While there is no specific formula that can give you a one hundred percent chance of having the Internal Revenue Service (IRS) accept a settlement offer you make for your federal income tax liability, there are steps you can take to ensure your offer is not immediately rejected. The IRS has specific criteria they evaluate about a taxpayer’s situation before they even consider the details in a settlement offer, so if you are planning to submit a settlement offer, you need to start by nailing down these basics:
Submit your taxes. If you have not at least filed your taxes, whether for the current tax year or any prior tax years, the IRS will not consider any settlement offers from you. From the IRS’ perspective, if you are not at least making an attempt to stay within the tax system, and the IRS considers you filing your tax returns an integral part of this, then the IRS has no reason to be sympathetic to your situation and is not willing to even consider your settlement offer.
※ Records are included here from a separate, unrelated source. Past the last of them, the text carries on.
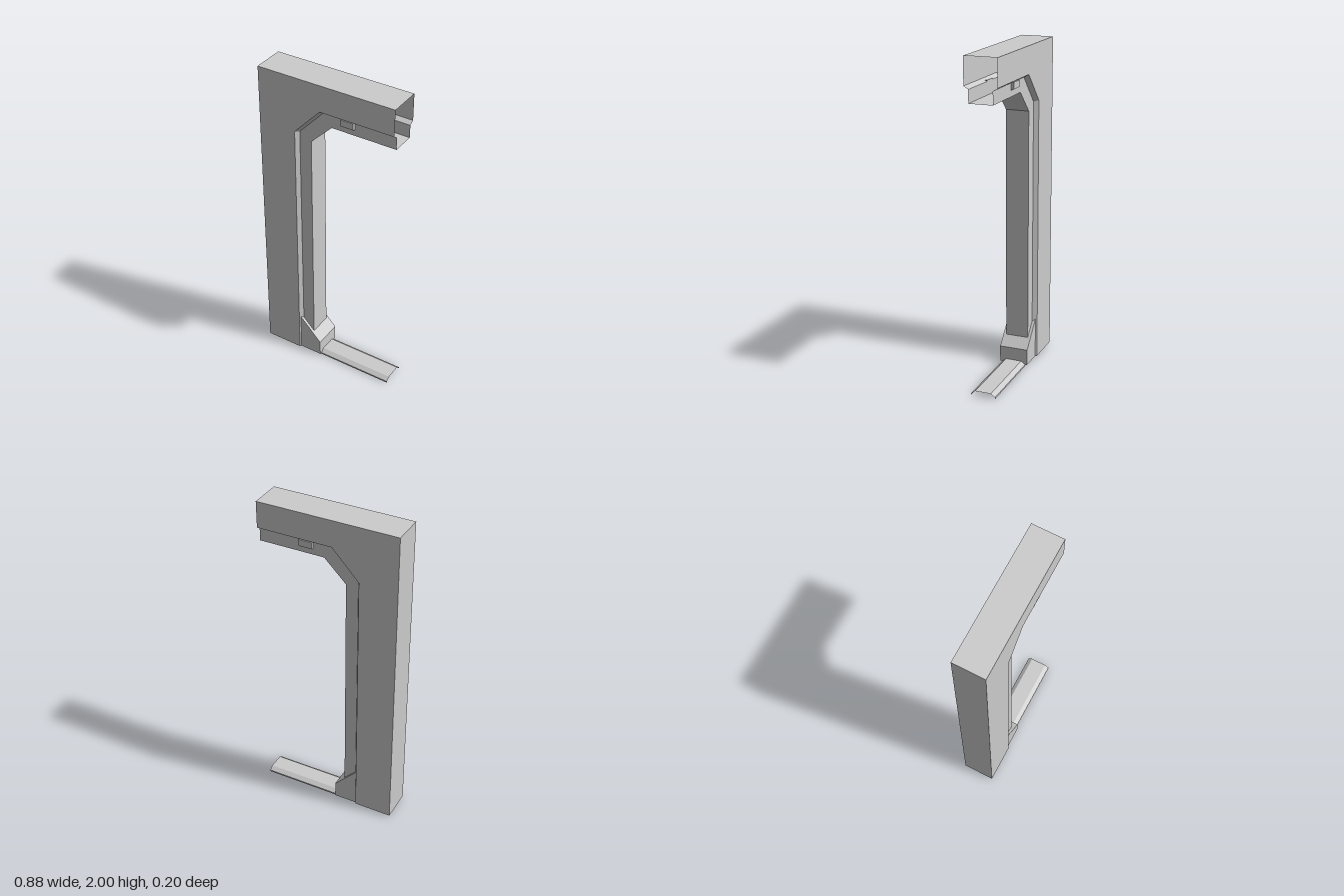
import * as THREE from 'three';

const material = new THREE.MeshStandardMaterial({ color: 0xcccccc, flatShading: true, side: THREE.DoubleSide });

// Skin a row of cross-sections (each a list of [x, y, z]) with flat quads.
function skin(name, sections, closed) {
  const pos = [];
  const tri = (a, b, c) => {
    const t = new THREE.Triangle(new THREE.Vector3(...a), new THREE.Vector3(...b), new THREE.Vector3(...c));
    if (t.getArea() > 1e-7) pos.push(...a, ...b, ...c);
  };
  for (let i = 0; i < sections.length - 1; i++) {
    const p = sections[i], q = sections[i + 1];
    const count = closed ? p.length : p.length - 1;
    for (let j = 0; j < count; j++) {
      const k = (j + 1) % p.length;
      tri(p[j], q[j], q[k]);
      tri(p[j], q[k], p[k]);
    }
  }
  const geo = new THREE.BufferGeometry();
  geo.setAttribute('position', new THREE.Float32BufferAttribute(pos, 3));
  geo.computeVertexNormals();
  const mesh = new THREE.Mesh(geo, material);
  mesh.name = name;
  return mesh;
}

export function createModel() {
  const group = new THREE.Group();
  group.name = 'doorFrameHalf';

  // Post and lintel: hollow section swept round the corner, open at both ends
  const outer = [[-0.44, 0.01], [-0.44, 2], [-0.44, 2], [0.436, 2]];
  const face = [[-0.203, 0.01], [-0.203, 1.655], [-0.035, 1.835], [0.436, 1.835]];
  const step = [[-0.187, 0.01], [-0.187, 1.647], [-0.028, 1.818], [0.436, 1.818]];
  const reveal = [[-0.11, 0.01], [-0.11, 1.605], [0.026, 1.74], [0.436, 1.74]];
  const sections = outer.map((o, i) => {
    const half = [[...o, 0.1], [...face[i], 0.1], [...step[i], 0.072], [...reveal[i], 0.072]];
    return [...half, ...half.map(([x, y, z]) => [x, y, -z]).reverse()];
  });
  group.add(skin('frame', sections, true));

  // Foot block with a sloping top, open underneath
  const foot = [[-0.2, 0.01], [-0.2, 0.265], [-0.053, 0.11], [-0.053, 0.01]];
  const footShape = new THREE.Shape(foot.map(([x, y]) => new THREE.Vector2(x, y)));
  group.add(skin('footTop', [0.09, -0.09].map(z => foot.slice(1).map(([x, y]) => [x, y, z])), false));
  for (const side of [1, -1]) {
    const cheek = new THREE.Mesh(new THREE.ShapeGeometry(footShape), material);
    cheek.position.z = side * 0.09;
    if (side < 0) {
      // Mirror so the back cheek faces outward
      cheek.scale.z = -1;
    }
    cheek.name = 'footCheek';
    group.add(cheek);

    // Small catch under the lintel step, tapering toward its lower edge
    const catchSection = x => [[x, 1.825, 0.072], [x, 1.825, 0.092], [x, 1.785, 0.092], [x, 1.777, 0.072]]
      .map(([a, b, c]) => [a, b, c * side]);
    const ends = [catchSection(0.095), catchSection(0.175)];
    const centre = x => Array(4).fill([x, 1.80, 0.08 * side]);
    group.add(skin('catch', [centre(0.095), ...ends, centre(0.175)], true));
  }

  // Threshold strip: shallow channel with sloping sides
  const sill = x => [[x, 0, 0.076], [x, 0.01, 0.076], [x, 0.03, 0.05],
    [x, 0.03, -0.05], [x, 0.01, -0.076], [x, 0, -0.076]];
  group.add(skin('threshold', [sill(-0.08), sill(0.436)], false));

  return group;
}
Begin making settlement payments. Even though you are submitting a settlement offer to the IRS, remember that you do owe the IRS your full tax liability for the moment. While the IRS is considering your offer, they expect you to begin to make settlement payments according to your plan against this tax liability. You may not have to pay the full tax liability if the IRS accepts your settlement offer. However, while the IRS considers your offer, their perspective is that if you are not willing and able to adhere to the payment schedule you are proposing from the start, the IRS will assume you cannot follow the terms throughout the entire process and they will reject your settlement offer.
In addition to the above basic principles you need to get right for the IRS to consider your settlement offer, there are additional key components within the offer itself that are deal breakers from the IRS’ perspective:
Complete the required forms in full. The IRS provides forms specific to each type of settlement offer. If the correct forms are not completed in full and submitted with the required fees, the IRS may reject your settlement offer even if you have a legitimate need worthy of consideration and acceptance.
Maximize your offer. Since you are attempting to minimize the amount you pay to the IRS to settle your tax liability, it can be tempting to submit a low-ball settlement offer. Before you do this, remember that the IRS requires documentation proving that paying your tax liability in full would create an undue financial hardship or that otherwise proves you have a legitimate reason to make a settlement offer. If your offer does not reasonably reflect your ability to pay, the IRS will reject your offer.
Can a tax attorney help me in preparing a settlement offer to the IRS?
Yes, a lawyer will know the methods the IRS makes available for taxpayers to make settlement offers for their income taxes and the things the taxpayer can do to increase the likelihood that an offer will be accepted. Depending on your individual situation, it can make a significant financial different when you compare what you would pay the IRS if they accept your offer against what you would pay the IRS if they do not accept your offer. Therefore, you should complete the short form below to increase the chances that your offer will be accepted by having a tax attorney review your tax situation. You have nothing to lose by completing the form and getting this review, since the review is 100% confidential and does not obligate you to anything further. Please get the help you need today.